5,100-year-old Hydraulic System Found in China is the Oldest in the World
Four years of excavations have unearthed an immense water engineering project created in China about 5,100 years ago. This predates the oldest known comparable system; which is from Mesopotamia and dates to around 4,900 years ago.
It only took about a decade for the estimated 3,000 people to build the water management system and researchers needed almost half that time to excavate it. Newsweek reports that researchers were working at the site from 2009 to 2013. The team used archaeological samples, remote sensing data, geographic modeling, and satellite imagery while trying to discern how water was managed in the Yangtze Delta region between 5300 BC and 4300 BC. Speaking on the time estimate for the construction of the engineering project, study author Yijie Zhuang of the University College London, told Newsweek that “the dams were built surprisingly quickly given their sheer scale.”
The archaeological investigation unearthed a large and intricate system of high dams, low dams, and levees.

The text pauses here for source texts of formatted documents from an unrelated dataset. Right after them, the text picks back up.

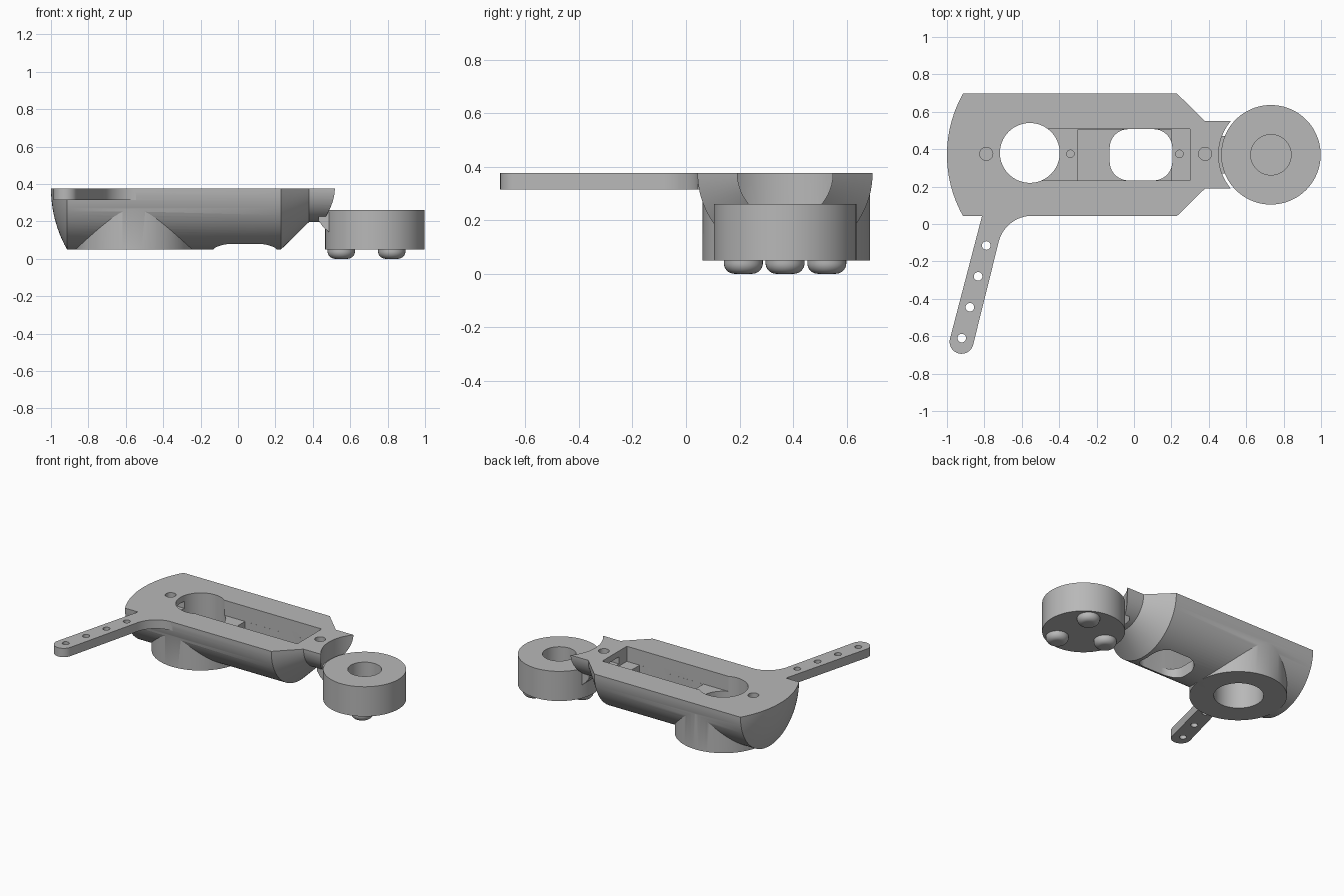
import bpy, bmesh
from math import sin, cos, pi, radians
from mathutils import Vector

if "Cube" in bpy.data.objects:
    bpy.data.objects.remove(bpy.data.objects["Cube"])

CY, TOP, BASE, R = 0.37, 0.377, 0.05, 0.327   # centre line, deck, underside, hull radius
WX, WR = 0.732, 0.266                         # puck centre and radius

grey = bpy.data.materials.new("matte_grey")
grey.use_nodes = True
grey.diffuse_color = (0.48, 0.48, 0.48, 1)
grey.node_tree.nodes["Principled BSDF"].inputs["Base Color"].default_value = grey.diffuse_color


def finish(name, bm):
    bmesh.ops.recalc_face_normals(bm, faces=bm.faces)
    mesh = bpy.data.meshes.new(name)
    bm.to_mesh(mesh)
    bm.free()
    mesh.materials.append(grey)
    obj = bpy.data.objects.new(name, mesh)
    bpy.context.collection.objects.link(obj)
    return obj


def prism(name, outline, z0, z1):
    bm = bmesh.new()
    face = bm.faces.new([bm.verts.new((x, y, z0)) for x, y in outline])
    new = bmesh.ops.extrude_face_region(bm, geom=[face])["geom"]
    bmesh.ops.translate(bm, vec=(0, 0, z1 - z0),
                        verts=[v for v in new if isinstance(v, bmesh.types.BMVert)])
    return finish(name, bm)


def arc(cx, cy, r, a0, a1, n=12):
    return [(cx + r * cos(radians(a0 + (a1 - a0) * i / n)),
             cy + r * sin(radians(a0 + (a1 - a0) * i / n))) for i in range(n + 1)]


def disc(name, x, y, r, z0, z1, n=64):
    return prism(name, arc(x, y, r, 0, 360, n)[:-1], z0, z1)


def box(name, x0, x1, half, z0, z1):
    return prism(name, [(x0, CY - half), (x1, CY - half), (x1, CY + half), (x0, CY + half)], z0, z1)


def combine(target, op, parts):
    for part in parts:
        part.hide_render = True
        mod = target.modifiers.new(op, "BOOLEAN")
        mod.operation, mod.solver, mod.object = op, "EXACT", part
        bpy.context.view_layer.update()
        graph = bpy.context.evaluated_depsgraph_get()
        mesh = bpy.data.meshes.new_from_object(target.evaluated_get(graph))
        target.modifiers.clear()
        target.data = mesh
        bpy.data.objects.remove(part)


def smooth(obj):
    bpy.ops.object.select_all(action="DESELECT")
    obj.select_set(True)
    bpy.context.view_layer.objects.active = obj
    bpy.ops.object.shade_smooth_by_angle(angle=radians(25))


def half_hull(name, profile, steps=48):
    # half turn of an (x, radius) profile around the long axis, closed by a flat deck
    bm = bmesh.new()
    tip, end = profile[0][0], profile[-1][0]
    verts = [bm.verts.new((tip, CY, TOP))]
    verts += [bm.verts.new((x, CY + r, TOP)) for x, r in profile[1:]]
    verts.append(bm.verts.new((end, CY, TOP)))
    edges = [bm.edges.new(pair) for pair in zip(verts, verts[1:])]
    bmesh.ops.spin(bm, geom=verts + edges, cent=(0, CY, TOP), axis=(1, 0, 0),
                   angle=-pi, steps=steps)
    bmesh.ops.remove_doubles(bm, verts=bm.verts, dist=1e-5)
    bmesh.ops.holes_fill(bm, edges=[e for e in bm.edges if e.is_boundary], sides=0)
    return finish(name, bm)


# Hull: domed end, straight barrel, cone and neck
dome_r = 0.667
profile = [(-1 + dome_r - (dome_r ** 2 - (R * i / 12) ** 2) ** 0.5, R * i / 12) for i in range(13)]
profile += [(0.23, R), (0.38, 0.18), (0.6, 0.18)]
body = half_hull("body", profile)
combine(body, "DIFFERENCE", [disc("neck_scoop", WX, CY, 0.28, 0, 0.6, 96)])

# Round boss under the hull and slanted side arm with a fillet at its root
arm_tip = Vector((-0.922, -0.63))
arm = [(-0.79, 0.12), (-0.812, 0.045)]
arm += arc(*arm_tip, 0.064, 166, 346, 16)
arm += arc(-0.545, -0.14, 0.184, 166, 90, 12)
arm += [(-0.545, 0.12)]
combine(body, "UNION", [
    disc("boss", -0.557, CY + 0.005, 0.313, BASE, 0.3, 96),
    prism("arm", arm, 0.315, TOP)])

# Stepped tray, shaft hole, rounded floor opening, channels and screw holes
hw = 0.137
slot = []
for cx, cy, a in ((0.105, CY + 0.037, 0), (-0.03, CY + 0.037, 90),
                  (-0.03, CY - 0.037, 180), (0.105, CY - 0.037, 270)):
    slot += arc(cx, cy, 0.1, a, a + 90, 10)
cuts = [
    disc("shaft_hole", -0.557, CY + 0.01, 0.16, -0.1, 0.6),
    box("tray_upper", -0.557, 0.3, hw, 0.27, 0.6),
    box("tray_lower", -0.3, 0.2, hw - 0.0005, 0.13, 0.5),
    prism("floor_opening", slot, -0.1, 0.4),
    box("channel_left", 0.28, 0.42, 0.05, 0.285, 0.335),
    box("channel_right", -0.83, -0.69, 0.05, 0.285, 0.335)]
for x, r, z in ((-0.79, 0.035, 0.25), (0.38, 0.035, 0.25), (-0.34, 0.02, 0.17), (0.243, 0.02, 0.17)):
    cuts.append(disc("screw_hole", x, CY + 0.005, r, z, 0.6, 24))
for i in range(4):
    cuts.append(disc("arm_hole", -0.79 - 0.0437 * i, -0.115 - 0.165 * i, 0.023, 0.2, 0.6, 24))
combine(body, "DIFFERENCE", cuts)
smooth(body)

# Puck with a blind bore
puck = disc("puck", WX, CY, WR, BASE, 0.26, 96)
combine(puck, "DIFFERENCE", [disc("bore", WX, CY, 0.108, 0.1, 0.5)])
smooth(puck)

# Gusset joining the neck to the puck
bm = bmesh.new()
gusset_face = bm.faces.new([bm.verts.new((x, CY - 0.1, z)) for x, z in
                            ((0.43, 0.205), (0.455, 0.17), (0.49, 0.14), (0.49, 0.25), (0.43, 0.25))])
new = bmesh.ops.extrude_face_region(bm, geom=[gusset_face])["geom"]
bmesh.ops.translate(bm, vec=(0, 0.2, 0), verts=[v for v in new if isinstance(v, bmesh.types.BMVert)])
finish("gusset", bm)

# Three rounded feet under the puck
for i in range(3):
    a = pi + i * 2 * pi / 3
    bm = bmesh.new()
    outline = [(0, 0)] + arc(0.033, 0.04, 0.04, 270, 360, 8) + [(0.073, 0.055), (0, 0.055)]
    verts = [bm.verts.new((x, 0, z)) for x, z in outline]
    edges = [bm.edges.new(pair) for pair in zip(verts, verts[1:])]
    bmesh.ops.spin(bm, geom=verts + edges, cent=(0, 0, 0), axis=(0, 0, 1), angle=2 * pi, steps=32)
    bmesh.ops.remove_doubles(bm, verts=bm.verts, dist=1e-5)
    foot = finish("foot_%d" % (i + 1), bm)
    foot.location = (WX + 0.18 * cos(a), CY + 0.18 * sin(a), 0)
    smooth(foot)
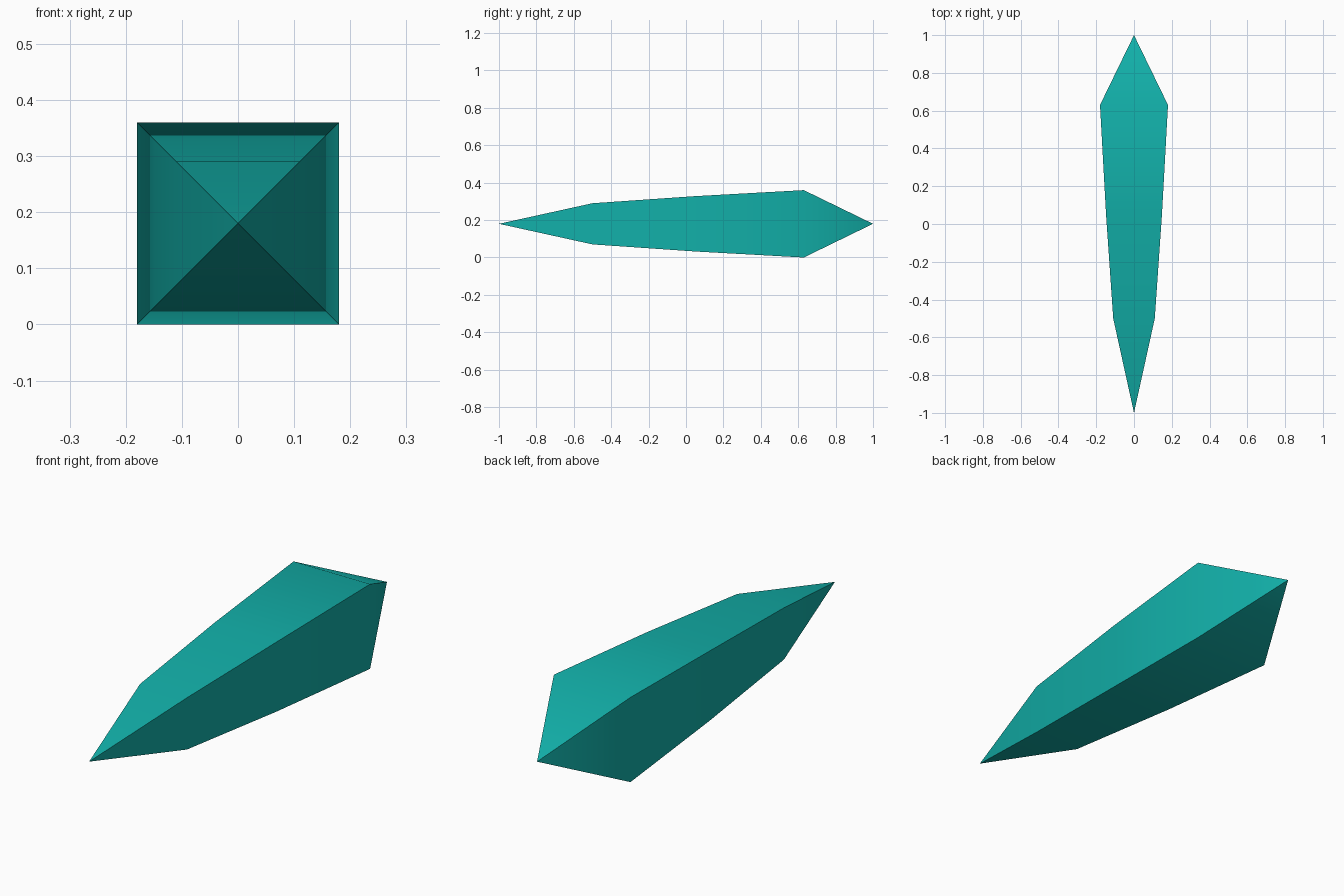
import bpy, bmesh, math

default_cube = bpy.data.objects.get("Cube")
if default_cube:
    bpy.data.objects.remove(default_cube, do_unlink=True)

HALF = 0.18                                             # half thickness, also the axis height
PROFILE = [(-0.5, 0.11), (0.05, 0.148), (0.63, HALF)]   # (y, half width) of each square ring
CORNERS = [(-1, -1), (1, -1), (1, 1), (-1, 1)]

# Teal material
teal = bpy.data.materials.new("teal")
teal.use_nodes = True
colour = (0.006, 0.43, 0.395, 1)
teal.diffuse_color = colour
teal.node_tree.nodes["Principled BSDF"].inputs["Base Color"].default_value = colour

# Square rings along y, bridged into walls
bm = bmesh.new()
rings = [[bm.verts.new((sx * r, y, HALF + sz * r)) for sx, sz in CORNERS]
         for y, r in PROFILE]
for a, b in zip(rings, rings[1:]):
    for i in range(4):
        j = (i + 1) % 4
        bm.faces.new((a[i], a[j], b[j], b[i]))

# Pointed front and back ends
for y, ring in ((-1, rings[0]), (1, rings[-1])):
    tip = bm.verts.new((0, y, HALF))
    for i in range(4):
        bm.faces.new((ring[i], ring[(i + 1) % 4], tip))
bmesh.ops.recalc_face_normals(bm, faces=bm.faces)

# Shard object
mesh = bpy.data.meshes.new("crystal_shard")
bm.to_mesh(mesh)
bm.free()
mesh.materials.append(teal)
shard = bpy.data.objects.new("crystal_shard", mesh)
bpy.context.collection.objects.link(shard)

# Smooth along the length, crisp at the four long edges
bpy.ops.object.select_all(action="DESELECT")
shard.select_set(True)
bpy.context.view_layer.objects.active = shard
bpy.ops.object.shade_smooth_by_angle(angle=math.radians(35))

The researchers write in their paper published in the journal Proceedings of the National Academy of Sciences (PNAS) “together with the well-excavated remains of Liangzhu city and its rice fields, the new findings represent one of the largest efforts of hydraulic landscape engineering in the ancient world.” They propose that this system is one of the oldest known and most extensive hydraulic engineering projects in the world.
- Ancient Jade and Copper Sex Toys and Drinking Vessels Reveal Randy Chinese Royals
- Chinese Votive Sword Found in Georgia suggests Pre-Columbian Chinese travel to North America
Earth sandbags wrapped in woven grasses were used in many of Liangzhu's dams. (PNAS)
Liangzhu was an agricultural Neolithic society that existed in China from approximately 3300 BC until 2300 BC. The people of this culture lived along the lower reaches of Yangtze River Delta of China, in what is today the Zhejiang Province. Until the recent discovery of the hydraulic system, the architectural remains of the Liangzhu culture were known to include city walls, residences, docks, workshops, altars, and tombs.
Jade in burial, Liangzhu culture. (CC BY SA 2.5)
A previous Ancient Origins article on the Liangzhu culture shows that these people “possessed knowledge of silk weaving, lacquering, and the use of mortise-and-tenon joints in timber construction. Nevertheless, this culture is perhaps best known for their sophisticated jade artifacts.”
These artifacts were probably used for ritual purposes, and the two most prominent types are known as cong (琮) and bi (璧). A cong is a “squared tube with a round hole” and a bi is “a wide disc with a center hole”. Thousands of bi have been unearthed from tombs of the Liangzhu elite.
- The Legend of the Imperial Jade Seal of China, An Heirloom Lost in Time
- Elaborate Jade ‘Cong’ and ‘Bi’ as Grave Goods of the Liangzhu Culture
Jade cong from Liangzhu culture, Neolithic Period (3300 - 2200 BC), lower Yangzi River Valley. (CC BY SA 2.5)
The PNAS paper on the water management system describes what the recent discovery can tell us about the Liangzhu people:
“The Liangzhu culture represented a peak of early cultural and social development predating the historically recorded Chinese dynasties; hence, this study reveals more about the ancient origins of hydraulic engineering as a core element of social, political, and economic developments […] Concurrent with the evidence of technological achievements and economic success, a unique relationship between ritual order and social power is seen in the renowned jade objects in Liangzhu elite burials, thus expanding our view beyond the practicalities of water management and rice farming.”
The immense hydraulic system is said to have supported the ancient city of Liangzhu with an estimated size of about 300 ha of structures. Its discovery provides a new aspect to the story of the Liangzhu and is also rewriting the history of early Chinese engineering.
Top Image: A Liangzhu period structure of the Meirendi bank with wooden planks still standing upright. Source: PNAS